Air Force pararescueman Staff Sergeant Michael Rogers of the 57th Rescue Squadron was awarded the 2021 Air Force Sergeants Association Pitsenbarger Award for treating seven members of a Special Forces team that were wounded in a blast in Kunduz province in Afghanistan during a 2019 deployment. 

The Air Force special operator was assigned to a Special Forces A-Team (ODA) from the 7th SFG(A) during late 2019. The team was supporting Afghan military units battling the Taliban. It was Rogers’s second deployment to Afghanistan as he had previously been there in 2017. 

The unit came through a village where Taliban fighters launched several rocket-propelled grenades (RPGs) at the team as they attacked a Taliban HQs and arms cache that they had located in a former school. 

“We counted over 20 rocket-propelled grenades that were fired at our convoy, and two RPGs went right across the hood of our vehicle as we were trying to return fire,” Rogers remembered in an interview.

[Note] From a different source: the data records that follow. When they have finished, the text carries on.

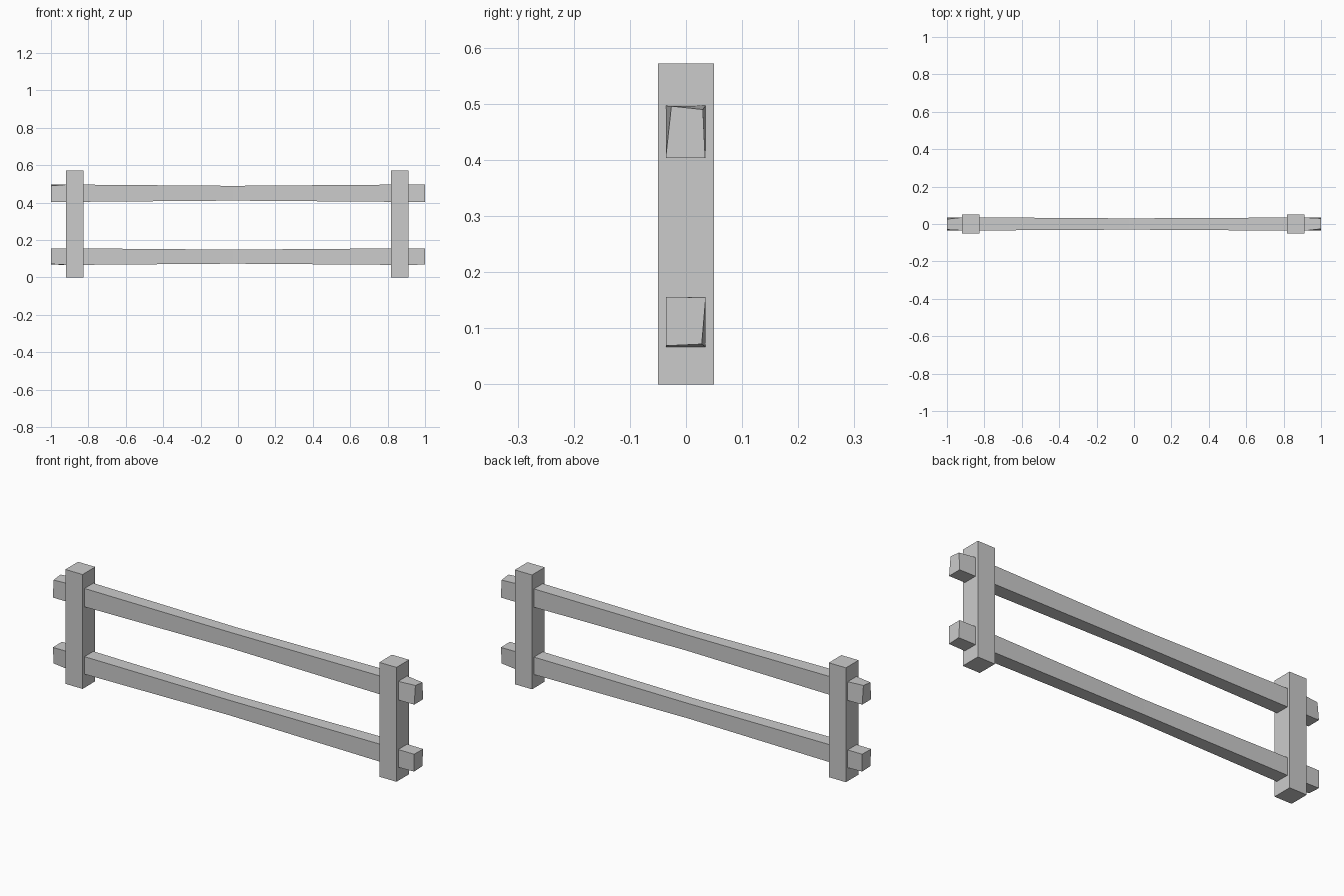
import bpy, bmesh

old = bpy.data.objects.get("Cube")
if old:
    bpy.data.objects.remove(old, do_unlink=True)

# One plain grey for the whole fence
grey = bpy.data.materials.new("weathered_grey")
grey.use_nodes = True
COLOUR = (0.6, 0.6, 0.6, 1)
grey.diffuse_color = COLOUR
grey.node_tree.nodes["Principled BSDF"].inputs["Base Color"].default_value = COLOUR


def loft(name, rings):
    """Skin four-cornered rings into a closed beam."""
    bm = bmesh.new()
    loops = [[bm.verts.new(p) for p in ring] for ring in rings]
    for a, b in zip(loops, loops[1:]):
        for i in range(4):
            j = (i + 1) % 4
            bm.faces.new((a[i], a[j], b[j], b[i]))
    bm.faces.new(loops[0])
    bm.faces.new(loops[-1])
    bmesh.ops.recalc_face_normals(bm, faces=bm.faces)
    mesh = bpy.data.meshes.new(name)
    bm.to_mesh(mesh)
    bm.free()
    mesh.materials.append(grey)
    obj = bpy.data.objects.new(name, mesh)
    bpy.context.collection.objects.link(obj)
    return obj


def rect(x, y0, y1, z0, z1):
    return [(x, y0, z0), (x, y1, z0), (x, y1, z1), (x, y0, z1)]


def turned(ring):
    """Half turn about z, keeping the corner order."""
    r = [(-x, -y, z) for x, y, z in ring]
    return [r[1], r[0], r[3], r[2]]


# Posts
for name, x0, x1 in (("right_post", -0.92, -0.825), ("left_post", 0.817, 0.912)):
    loft(name, [rect(x, -0.05, 0.05, 0, 0.572) for x in (x0, x1)])


# Rails: hewn ends, full section at the posts, slimmer in the middle
def rail(name, z0, z1, end):
    tip = [(1.0, y, z) for y, z in end]
    full = rect(0.91, -0.036, 0.035, z0, z1)
    middle = rect(-0.03, -0.03, 0.03, z0 + 0.007, z1 - 0.007)
    loft(name, [turned(tip), turned(full), middle, full, tip])


rail("upper_rail", 0.404, 0.497,
     [(-0.036, 0.404), (0.034, 0.404), (0.03, 0.49), (-0.026, 0.496)])
rail("lower_rail", 0.067, 0.156,
     [(-0.036, 0.069), (0.028, 0.072), (0.035, 0.155), (-0.036, 0.156)])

“There were piles and piles of radio equipment and different kinds of electronics, Taliban propaganda, and about 50 to 60 pounds of homemade explosives,” he added. “Ammunition for all different kinds of weapons, mortars, and stacks of rocket boosters were also found there.”

American troops in Afghanistan wait for helicopters during operations. (USAF)

Rogers and the SF communication sergeant were sorting through a veritable treasure trove of intelligence when the ODA’s intelligence sergeant asked them to leave the room. That move possibly saved Rogers’s life. As he moved out of the area, he observed the SF operations and intelligence sergeant, an SF radio operator, and the SF engineer sergeant go through the papers and explosives. Then, suddenly, through his night-vision goggles (NVGs), he saw a tremendous flash, followed by two explosions. 

“We then felt the concussive force from the explosion and immediately thought we were under attack, so we prepared to fire back.”

It wasn’t an attack, but an accidental discharge (AD) by one of the Afghan allied forces into the pile of RPG rounds. In his interview, Rogers described the scene of the fire as “apocalyptic.” Everything was covered in fuel.